Private Information and Trade Timing
Posted: 23 Jul 1997
Date Written: Undated
This paper investigates the Bayesian decision-theoretic foundations of the Wall Street adage that timing is everything. One might think that a small risk-neutral trader wishes to act immediately upon any private information he possesses. By focusing on the behavior of returns rather than prices, and assuming (as per usual) that private and public information is conditionally independent, I challenge this conventional wisdom. I begin with a counterintuitive finding that trade timing doesn't matter for an Arrow security, as one?s expected return per dollar invested is a martingale. This timing irrelevance discovery motivates an analysis of general compound securities, where timing is in general moot. I find that natural monotone likelihood ratio assumptions on both private and public information restore the conventional wisdom that one should trade without haste.

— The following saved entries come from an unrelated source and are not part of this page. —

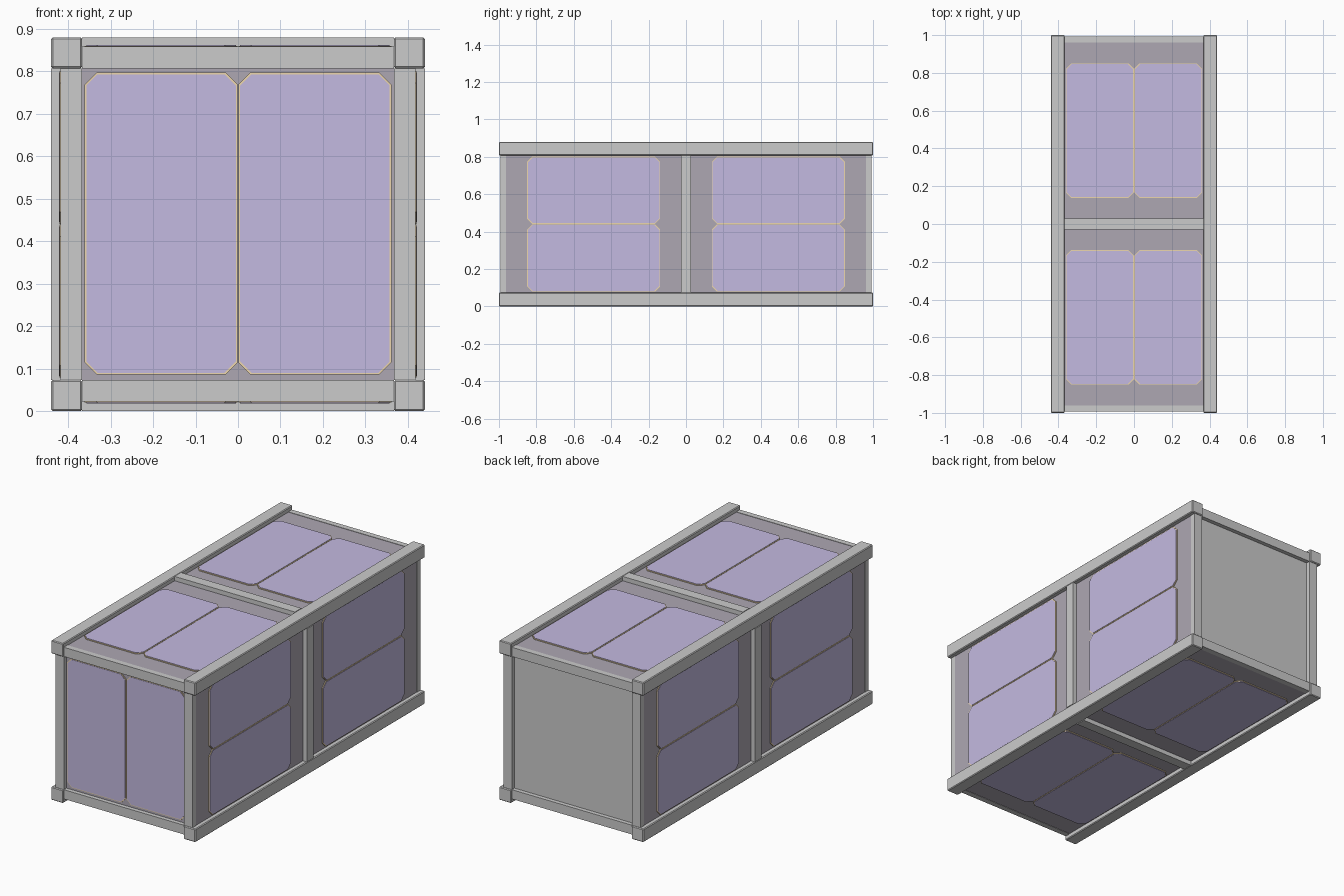
import bpy, bmesh
from math import radians
from mathutils import Matrix, Vector

if "Cube" in bpy.data.objects:
    bpy.data.objects.remove(bpy.data.objects["Cube"])

HALF = 0.44        # half width of the square section
INNER = 0.367      # inner edge of the corner rails


def material(name, rgb):
    m = bpy.data.materials.new(name)
    m.diffuse_color = (*rgb, 1)
    m.use_nodes = True
    m.node_tree.nodes["Principled BSDF"].inputs["Base Color"].default_value = m.diffuse_color
    return m


BOARD = material("board_dark", (0.42, 0.39, 0.45))
CELL = material("cell_purple", (0.55, 0.49, 0.75))
GOLD = material("cell_edge_gold", (0.85, 0.68, 0.42))


def finish(bm, name, mat, matrix, bevel=0):
    bmesh.ops.recalc_face_normals(bm, faces=bm.faces)
    me = bpy.data.meshes.new(name)
    bm.to_mesh(me)
    bm.free()
    ob = bpy.data.objects.new(name, me)
    ob.matrix_world = matrix
    bpy.context.collection.objects.link(ob)
    if mat:
        me.materials.append(mat)
    if bevel:
        mod = ob.modifiers.new("edge", "BEVEL")
        mod.width, mod.segments = bevel, 1
    return ob


def box(name, lo, hi, matrix, mat=None, bevel=0):
    lo, hi = Vector(lo), Vector(hi)
    bm = bmesh.new()
    bmesh.ops.create_cube(bm, size=1)
    bmesh.ops.scale(bm, vec=hi - lo, verts=bm.verts)
    bmesh.ops.translate(bm, vec=(lo + hi) / 2, verts=bm.verts)
    return finish(bm, name, mat, matrix, bevel)


def octagon(name, u0, u1, v0, v1, w0, w1, cut, matrix, mat):
    """Rectangle with clipped corners, extruded outward from w0 to w1."""
    pts = [(u0 + cut, v0), (u1 - cut, v0), (u1, v0 + cut), (u1, v1 - cut),
           (u1 - cut, v1), (u0 + cut, v1), (u0, v1 - cut), (u0, v0 + cut)]
    bm = bmesh.new()
    f = bm.faces.new([bm.verts.new((u, v, w0)) for u, v in pts])
    r = bmesh.ops.extrude_face_region(bm, geom=[f])
    top = [g for g in r["geom"] if isinstance(g, bmesh.types.BMVert)]
    bmesh.ops.translate(bm, vec=(0, 0, w1 - w0), verts=top)
    return finish(bm, name, mat, matrix)


def cell_pair(name, v0, v1, w, matrix):
    """Two solar cells side by side, each on a gold backing."""
    for s in (-1, 1):
        u0, u1 = sorted((s * 0.001, s * 0.361))
        octagon(name + "_cell_edge", u0, u1, v0, v1, w, w + 0.004, 0.028, matrix, GOLD)
        e = 0.004
        octagon(name + "_cell", u0 + e, u1 - e, v0 + e, v1 - e,
                w, w + 0.006, 0.0265, matrix, CELL)


centre = Matrix.Translation((0, 0, HALF))

# four long corner rails
for sx in (-1, 1):
    for sz in (-1, 1):
        x0, x1 = sorted((sx * INNER, sx * HALF))
        z0, z1 = sorted((sz * INNER, sz * HALF))
        box("corner_rail", (x0, -1, z0), (x1, 1, z1), centre, bevel=0.004)

# four long sides: middle bar, two end bars, two boards with cells
for k in range(4):
    m = centre @ Matrix.Rotation(radians(90 * k), 4, 'Y')
    box("middle_bar", (-INNER, -0.028, 0.385), (INNER, 0.028, HALF), m)
    for s in (-1, 1):
        v0, v1 = sorted((s * 0.962, s * 0.993))
        box("end_bar", (-INNER, v0, INNER), (INNER, v1, 0.418), m)
        v0, v1 = sorted((s * 0.026, s * 0.964))
        box("side_board", (-INNER, v0, 0.405), (INNER, v1, 0.416), m, BOARD)
        v0, v1 = sorted((s * 0.138, s * 0.850))
        cell_pair("side", v0, v1, 0.416, m)

# front board with its cells, plain back plate
front = centre @ Matrix.Rotation(radians(90), 4, 'X')
box("front_board", (-INNER, -INNER, 0.958), (INNER, INNER, 0.970), front, BOARD)
cell_pair("front", -0.354, 0.357, 0.970, front)
box("back_plate", (-INNER, 0.958, -INNER), (INNER, 0.970, INNER), centre)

JEL Classification: G12, G14, D81
Suggested Citation: Suggested Citation